Write every record out again exactly as shown below.

**STORED DATA**
━━━━━━

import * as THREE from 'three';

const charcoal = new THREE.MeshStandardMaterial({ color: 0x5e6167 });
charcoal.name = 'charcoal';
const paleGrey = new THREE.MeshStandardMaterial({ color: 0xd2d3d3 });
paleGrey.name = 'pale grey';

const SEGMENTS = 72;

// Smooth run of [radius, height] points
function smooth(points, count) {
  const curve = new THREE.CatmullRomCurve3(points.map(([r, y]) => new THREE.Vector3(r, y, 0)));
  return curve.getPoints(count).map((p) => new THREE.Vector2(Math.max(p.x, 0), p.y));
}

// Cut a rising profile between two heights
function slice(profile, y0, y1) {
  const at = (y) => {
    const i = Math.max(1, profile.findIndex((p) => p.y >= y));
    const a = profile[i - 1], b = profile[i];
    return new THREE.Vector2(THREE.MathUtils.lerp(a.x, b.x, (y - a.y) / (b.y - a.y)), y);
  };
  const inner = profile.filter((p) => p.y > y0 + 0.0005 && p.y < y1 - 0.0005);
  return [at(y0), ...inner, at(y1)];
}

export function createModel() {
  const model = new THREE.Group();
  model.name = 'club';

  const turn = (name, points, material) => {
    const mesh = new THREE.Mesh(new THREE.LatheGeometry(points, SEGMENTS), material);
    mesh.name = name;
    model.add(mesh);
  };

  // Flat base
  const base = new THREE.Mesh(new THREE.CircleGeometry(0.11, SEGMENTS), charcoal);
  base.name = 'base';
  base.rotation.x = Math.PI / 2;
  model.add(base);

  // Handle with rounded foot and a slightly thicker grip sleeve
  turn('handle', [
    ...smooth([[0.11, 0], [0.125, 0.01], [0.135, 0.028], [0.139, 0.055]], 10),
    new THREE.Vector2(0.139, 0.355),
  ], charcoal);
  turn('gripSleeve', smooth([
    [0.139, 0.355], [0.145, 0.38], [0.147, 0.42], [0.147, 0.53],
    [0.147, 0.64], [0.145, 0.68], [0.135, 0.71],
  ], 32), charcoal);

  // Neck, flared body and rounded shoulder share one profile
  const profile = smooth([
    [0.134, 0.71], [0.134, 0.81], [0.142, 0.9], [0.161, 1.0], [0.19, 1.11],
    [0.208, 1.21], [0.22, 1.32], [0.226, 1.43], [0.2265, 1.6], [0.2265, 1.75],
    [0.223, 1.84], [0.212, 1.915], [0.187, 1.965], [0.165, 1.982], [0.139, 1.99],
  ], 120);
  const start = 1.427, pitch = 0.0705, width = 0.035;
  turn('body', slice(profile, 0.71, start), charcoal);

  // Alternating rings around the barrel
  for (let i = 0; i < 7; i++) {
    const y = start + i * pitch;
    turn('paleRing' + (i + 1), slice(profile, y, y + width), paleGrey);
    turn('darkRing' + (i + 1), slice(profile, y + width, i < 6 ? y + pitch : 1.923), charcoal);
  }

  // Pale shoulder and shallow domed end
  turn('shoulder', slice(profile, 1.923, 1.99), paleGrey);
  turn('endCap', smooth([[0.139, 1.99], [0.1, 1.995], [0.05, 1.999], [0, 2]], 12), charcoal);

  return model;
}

━━━━━━

**YOUR SOLUTION**
import * as THREE from 'three';

const charcoal = new THREE.MeshStandardMaterial({ color: 0x5e6167 });
charcoal.name = 'charcoal';
const paleGrey = new THREE.MeshStandardMaterial({ color: 0xd2d3d3 });
paleGrey.name = 'pale grey';

const SEGMENTS = 72;

// Smooth run of [radius, height] points
function smooth(points, count) {
  const curve = new THREE.CatmullRomCurve3(points.map(([r, y]) => new THREE.Vector3(r, y, 0)));
  return curve.getPoints(count).map((p) => new THREE.Vector2(Math.max(p.x, 0), p.y));
}

// Cut a rising profile between two heights
function slice(profile, y0, y1) {
  const at = (y) => {
    const i = Math.max(1, profile.findIndex((p) => p.y >= y));
    const a = profile[i - 1], b = profile[i];
    return new THREE.Vector2(THREE.MathUtils.lerp(a.x, b.x, (y - a.y) / (b.y - a.y)), y);
  };
  const inner = profile.filter((p) => p.y > y0 + 0.0005 && p.y < y1 - 0.0005);
  return [at(y0), ...inner, at(y1)];
}

export function createModel() {
  const model = new THREE.Group();
  model.name = 'club';

  const turn = (name, points, material) => {
    const mesh = new THREE.Mesh(new THREE.LatheGeometry(points, SEGMENTS), material);
    mesh.name = name;
    model.add(mesh);
  };

  // Flat base
  const base = new THREE.Mesh(new THREE.CircleGeometry(0.11, SEGMENTS), charcoal);
  base.name = 'base';
  base.rotation.x = Math.PI / 2;
  model.add(base);

  // Handle with rounded foot and a slightly thicker grip sleeve
  turn('handle', [
    ...smooth([[0.11, 0], [0.125, 0.01], [0.135, 0.028], [0.139, 0.055]], 10),
    new THREE.Vector2(0.139, 0.355),
  ], charcoal);
  turn('gripSleeve', smooth([
    [0.139, 0.355], [0.145, 0.38], [0.147, 0.42], [0.147, 0.53],
    [0.147, 0.64], [0.145, 0.68], [0.135, 0.71],
  ], 32), charcoal);

  // Neck, flared body and rounded shoulder share one profile
  const profile = smooth([
    [0.134, 0.71], [0.134, 0.81], [0.142, 0.9], [0.161, 1.0], [0.19, 1.11],
    [0.208, 1.21], [0.22, 1.32], [0.226, 1.43], [0.2265, 1.6], [0.2265, 1.75],
    [0.223, 1.84], [0.212, 1.915], [0.187, 1.965], [0.165, 1.982], [0.139, 1.99],
  ], 120);
  const start = 1.427, pitch = 0.0705, width = 0.035;
  turn('body', slice(profile, 0.71, start), charcoal);

  // Alternating rings around the barrel
  for (let i = 0; i < 7; i++) {
    const y = start + i * pitch;
    turn('paleRing' + (i + 1), slice(profile, y, y + width), paleGrey);
    turn('darkRing' + (i + 1), slice(profile, y + width, i < 6 ? y + pitch : 1.923), charcoal);
  }

  // Pale shoulder and shallow domed end
  turn('shoulder', slice(profile, 1.923, 1.99), paleGrey);
  turn('endCap', smooth([[0.139, 1.99], [0.1, 1.995], [0.05, 1.999], [0, 2]], 12), charcoal);

  return model;
}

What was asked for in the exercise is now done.